Unemployment was falling and growth was rising because we were halving the deficit over the four years. The Chancellor has gone from halving the deficit to trying to get rid of it entirely in four years, by implementing the largest cuts to spending and tax rises of any economy in the world. It is not working. In fact, we heard today that Moody’s, the credit rating agency, is looking at whether it needs to downgrade the British economy because of the threats to growth following yesterday’s Budget.
Secondly, Labour would repeat the bank bonus tax now, raise £2 billion for a second year, and use that to build 25,000 more homes and create 110,000 more jobs for young people who are now not going to get help from the future jobs fund. That was our second plan—and that option was entirely open to the Chancellor, but he chose not to repeat the bank bonus tax, but instead to give a tax cut to the banks.
Thirdly, we would have reversed the rise in VAT on fuel, because the Chancellor’s 1p cut in the Budget—there is still doubt whether that will actually get to motorists—is outweighed by the 3p a litre rise in fuel prices because of the VAT increase that he introduced just a few weeks ago. We cannot blame the Chancellor for the rise in world oil prices resulting from the middle east crisis. He made the right decision not to go ahead with the duty rise, and we would have done the same, given the level of world oil prices. However, the rise in VAT was a complete own goal. It pushed up inflation and prices and cut family budgets. It was a mistake. It was the wrong tax at the wrong time. The Chancellor should just admit that he got it wrong, go to his European partners and say, “Can I reverse this mistake before it’s too late?”

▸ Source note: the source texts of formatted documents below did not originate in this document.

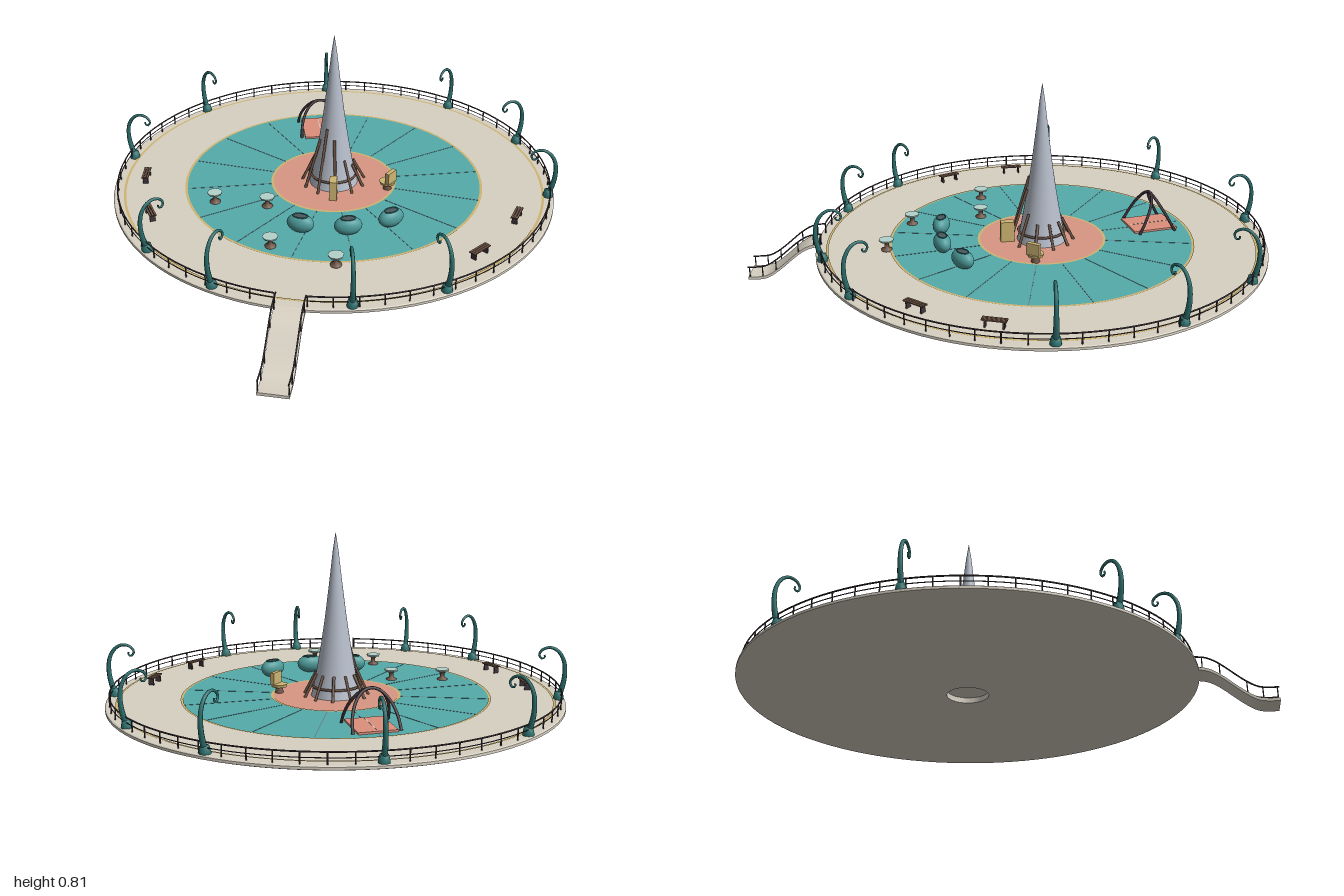
import * as THREE from 'three';
import { toCreasedNormals } from 'three/addons/utils/BufferGeometryUtils.js';

const DECK = 0.157;
const V2 = (x, y) => new THREE.Vector2(x, y);
const V3 = (x, y, z) => new THREE.Vector3(x, y, z);
const rad = THREE.MathUtils.degToRad;
const mat = (color, side = THREE.FrontSide) => new THREE.MeshStandardMaterial({ color, side });

const cream = mat(0xd8d1c3), teal = mat(0x56abab), salmon = mat(0xd99783), gold = mat(0xcfb573);
const darkTeal = mat(0x2c706e), podTeal = mat(0x4f9c9c, THREE.DoubleSide), paleTeal = mat(0xb4d3cb);
const iron = mat(0x40343a), wood = mat(0x705648), steel = mat(0xb6bdca), seam = mat(0x5c7f8c);
const inside = mat(0x4a5a5e);

function add(parent, name, geometry, material, x = 0, y = 0, z = 0) {
  const mesh = new THREE.Mesh(geometry, material);
  mesh.name = name;
  mesh.position.set(x, y, z);
  parent.add(mesh);
  return mesh;
}

// Group placed at a polar position, its local +x pointing away from the centre
function polar(parent, name, angle, r, y = DECK) {
  const g = new THREE.Group();
  g.name = name;
  g.position.set(Math.cos(angle) * r, y, Math.sin(angle) * r);
  g.rotation.y = -angle;
  parent.add(g);
  return g;
}

// Round rod between two points
function rod(parent, name, a, b, r, material) {
  const m = add(parent, name, new THREE.CylinderGeometry(r, r, a.distanceTo(b), 6), material);
  m.position.copy(a).lerp(b, 0.5);
  m.quaternion.setFromUnitVectors(V3(0, 1, 0), b.clone().sub(a).normalize());
  return m;
}

function flatRing(parent, name, r0, r1, y, material) {
  add(parent, name, new THREE.RingGeometry(r0, r1, 96).rotateX(-Math.PI / 2), material, 0, y);
}

// Tube that narrows from r0 to r1 along its curve
function taperedTube(curve, r0, r1, segs, sides) {
  const geo = new THREE.TubeGeometry(curve, segs, 1, sides);
  const p = geo.attributes.position, v = new THREE.Vector3();
  for (let i = 0; i <= segs; i++) {
    const c = curve.getPointAt(i / segs), r = r0 + (r1 - r0) * i / segs;
    for (let j = 0; j <= sides; j++) {
      const k = i * (sides + 1) + j;
      v.fromBufferAttribute(p, k).sub(c).multiplyScalar(r).add(c);
      p.setXYZ(k, v.x, v.y, v.z);
    }
  }
  return geo;
}

function buildDeck(park) {
  const profile = [V2(0, 0.15), V2(0.083, 0.15), V2(0.083, 0.128), V2(0.895, 0.14), V2(0.905, 0.144),
    V2(0.905, 0.154), V2(0.9, DECK), V2(0, DECK)];
  add(park, 'deck', toCreasedNormals(new THREE.LatheGeometry(profile, 96), 0.5), cream);
  flatRing(park, 'tealFloor', 0.254, 0.61, 0.1585, teal);
  add(park, 'centreFloor', new THREE.CircleGeometry(0.254, 64).rotateX(-Math.PI / 2), salmon, 0, 0.1585);
  for (const r of [0.254, 0.61, 0.86]) flatRing(park, 'goldBand', r - 0.005, r + 0.005, 0.16, gold);
  for (let i = 0; i < 16; i++) {
    const g = polar(park, 'floorSeam', i * Math.PI / 8, 0.432, 0.159);
    add(g, 'seamStrip', new THREE.BoxGeometry(0.345, 0.001, 0.003), seam);
  }
}

function buildRailing(park, rampAngle) {
  const gap = rad(3.8), n = 60, arc = Math.PI * 2 - 2 * gap;
  for (const [y, r] of [[0.2, 0.003], [0.18, 0.0018]]) {
    const geo = new THREE.TorusGeometry(0.887, r, 6, 120, arc).rotateZ(rampAngle + gap).rotateX(Math.PI / 2);
    add(park, 'handrail', geo, iron, 0, y);
  }
  for (let i = 0; i <= n; i++) {
    const g = polar(park, 'railPost', rampAngle + gap + arc * i / n, 0.887);
    add(g, 'post', new THREE.CylinderGeometry(0.0028, 0.0028, 0.043, 6), iron, 0, 0.0215);
  }
}

function buildRamp(park, angle) {
  const g = polar(park, 'ramp', angle, 0, 0);
  const curve = new THREE.SplineCurve([V2(0.88, DECK), V2(0.93, 0.15), V2(0.98, 0.122), V2(1.06, 0.054),
    V2(1.11, 0.021), V2(1.15, 0.013), V2(1.19, 0.012)]);
  const top = curve.getPoints(24);
  const slab = new THREE.Shape([...top, ...top.map(p => V2(p.x, p.y - 0.012)).reverse()]);
  const geo = new THREE.ExtrudeGeometry(slab, { depth: 0.113, bevelEnabled: false }).translate(0, 0, -0.0565);
  add(g, 'rampSlab', toCreasedNormals(geo, 0.6), cream);
  for (const z of [-0.054, 0.054]) {
    const path = new THREE.CatmullRomCurve3(top.map(p => V3(p.x, p.y + 0.043, z)));
    add(g, 'rampHandrail', new THREE.TubeGeometry(path, 32, 0.003, 6), iron);
    for (const i of [3, 8, 13, 18, 23]) {
      rod(g, 'rampPost', V3(top[i].x, top[i].y, z), V3(top[i].x, top[i].y + 0.043, z), 0.0025, iron);
    }
  }
}

function buildLamps(park) {
  const curl = new THREE.CatmullRomCurve3([[-0.012, 0], [0.005, 0.05], [0.013, 0.1], [0.008, 0.155], [-0.015, 0.193],
    [-0.045, 0.207], [-0.076, 0.198], [-0.088, 0.178], [-0.078, 0.162], [-0.066, 0.168], [-0.068, 0.178]]
    .map(([x, y]) => V3(x, y, 0)));
  const stem = taperedTube(curl, 0.012, 0.0035, 40, 8);
  const foot = new THREE.LatheGeometry([V2(0.021, 0), V2(0.021, 0.008), V2(0.016, 0.028), V2(0, 0.034)], 12);
  for (const a of [0, 29, 60, 115, 138, 172, 195, 245, 280, 320]) {
    const g = polar(park, 'curledLamp', rad(a), 0.888);
    add(g, 'lampStem', stem, darkTeal);
    add(g, 'lampFoot', foot, darkTeal, -0.008);
  }
}

function buildSpire(park) {
  const pts = [[0.1, 0.157], [0.088, 0.2], [0.075, 0.27], [0.058, 0.37], [0.042, 0.48], [0.026, 0.61], [0.011, 0.74], [0, 0.812]];
  add(park, 'spire', new THREE.LatheGeometry(pts.map(p => V2(...p)), 32), steel);
  add(park, 'spireBelt', new THREE.TorusGeometry(0.094, 0.005, 6, 32).rotateX(Math.PI / 2), wood, 0, 0.198);
  // Leaning poles, tallest on one side
  for (let i = 0; i < 11; i++) {
    const a = i * Math.PI * 2 / 11 + 0.15;
    const g = polar(park, 'leaningPole', a, 0, 0);
    const h = 0.25 + 0.17 * Math.max(0, Math.cos(a - rad(170))) ** 2;
    const k = pts.findIndex(p => p[1] > h), [a0, b0] = [pts[k - 1], pts[k]];
    const r = a0[0] + (b0[0] - a0[0]) * (h - a0[1]) / (b0[1] - a0[1]);
    rod(g, 'pole', V3(0.13, DECK, 0), V3(r + 0.003, h, 0), 0.006, wood);
  }
}

function buildBenches(park) {
  for (const a of [75, 98, 210, 232.5]) {
    const g = polar(park, 'bench', rad(a), 0.78);
    for (const x of [-0.01, 0, 0.01]) add(g, 'slat', new THREE.BoxGeometry(0.008, 0.005, 0.092), wood, x, 0.03);
    for (const z of [-0.034, 0.034]) add(g, 'benchLeg', new THREE.BoxGeometry(0.022, 0.028, 0.006), iron, 0, 0.014, z);
  }
}

function buildTables(park) {
  const spool = [V2(0.022, 0), V2(0.022, 0.006), V2(0.009, 0.013), V2(0.009, 0.03), V2(0.024, 0.04)];
  for (const [x, z] of [[-0.435, -0.267], [-0.33, -0.08], [-0.545, 0.12], [-0.49, 0.39]]) {
    const g = new THREE.Group();
    g.name = 'table';
    g.position.set(x, DECK, z);
    park.add(g);
    add(g, 'tableStand', new THREE.LatheGeometry(spool, 12), wood);
    add(g, 'tableTop', toCreasedNormals(new THREE.CylinderGeometry(0.031, 0.028, 0.008, 8), 0.6), paleTeal, 0, 0.043);
  }
}

function buildPods(park) {
  for (const [x, z] of [[-0.39, 0.14], [-0.29, 0.295], [-0.14, 0.39]]) {
    const g = polar(park, 'podSeat', Math.atan2(z, x), Math.hypot(x, z), 0.194);
    g.scale.set(0.034, 0.038, 0.055);
    add(g, 'podShell', new THREE.SphereGeometry(1, 24, 16, 0, Math.PI * 2, 0.55), podTeal);
    add(g, 'podHollow', new THREE.CircleGeometry(0.56, 24).rotateX(-Math.PI / 2), inside, 0, 0.78);
    add(g, 'podRim', new THREE.TorusGeometry(0.53, 0.06, 8, 24).rotateX(Math.PI / 2), darkTeal, 0, 0.85);
  }
}

function buildArches(park) {
  const g = new THREE.Group();
  g.name = 'climbingArches';
  g.position.set(0.332, DECK, -0.335);
  g.rotation.y = rad(45);
  park.add(g);
  add(g, 'playMat', new THREE.BoxGeometry(0.185, 0.008, 0.15), mat(0xdd8f7c), 0, 0.006);
  add(g, 'matLine', new THREE.BoxGeometry(0.16, 0.001, 0.003), cream, 0, 0.0105);
  // Two arches lean together and meet over the mat; feet sit on opposite sides
  for (const s of [-1, 1]) {
    const pts = [];
    for (let i = 0; i <= 12; i++) {
      const t = Math.PI * i / 12, h = Math.sin(t);
      pts.push(V3(-Math.cos(t) * 0.09, h * 0.145, s * (0.078 - 0.078 * h)));
    }
    const m = add(g, 'arch', new THREE.TubeGeometry(new THREE.CatmullRomCurve3(pts), 32, 0.006, 8), iron);
    m.rotation.y = Math.PI / 2;
  }
}

function buildSeatAndPanel(park) {
  const chair = new THREE.Group();
  chair.name = 'goldChair';
  chair.position.set(0.083, DECK, 0.215);
  park.add(chair);
  add(chair, 'chairPost', new THREE.CylinderGeometry(0.012, 0.018, 0.03, 12), wood, 0, 0.015);
  add(chair, 'chairSeat', new THREE.CylinderGeometry(0.033, 0.03, 0.012, 20), gold, 0, 0.032);
  add(chair, 'chairBack', new THREE.BoxGeometry(0.055, 0.05, 0.018), gold, 0, 0.06, 0.016);
  const panel = add(park, 'standingPanel', new THREE.BoxGeometry(0.055, 0.085, 0.03), gold, -0.112, DECK + 0.0425, 0.085);
  panel.rotation.y = rad(35);
}

export function createModel() {
  const root = new THREE.Group();
  root.name = 'roundPlayPlatform';
  const park = new THREE.Group();
  park.name = 'platform';
  park.position.x = 0.08;
  root.add(park);
  const rampAngle = rad(152);
  buildDeck(park);
  buildRailing(park, rampAngle);
  buildRamp(park, rampAngle);
  buildLamps(park);
  buildSpire(park);
  buildBenches(park);
  buildTables(park);
  buildPods(park);
  buildArches(park);
  buildSeatAndPanel(park);
  return root;
}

That is our plan, and the Chancellor—[ Interruption. ] Government Members shout, “Is that it?” but they do not understand the economics of this and the previous Budget. Halving the deficit over four years was ambitious but deliverable. Eliminating the budget deficit in four years means a massive fiscal contraction. Unless we suspend all the laws of economics, assume that no international evidence counts, and believe that fiscal multipliers do not count in our kind of economy, that kind of contraction in fiscal policy and its impact on the public and private sectors is crushing. Only Greece is trying to go faster. We have already seen the biggest fall in consumer confidence for 20 years, and unemployment is up before the cuts have really started to bite.
People are looking to the future and are worried, and the Chancellor is not listening. In his world, that is not a concern. He does not worry about what is happening out there in the real economy but for businesses and families up and down the country, the prospect of rising unemployment year by year, of slow growth last year, this year and next year, and of falling confidence, is a real concern. My advice to the Chancellor is this: take the blinkers off and look at what is actually happening in our economy. It is hurting, but it is not working.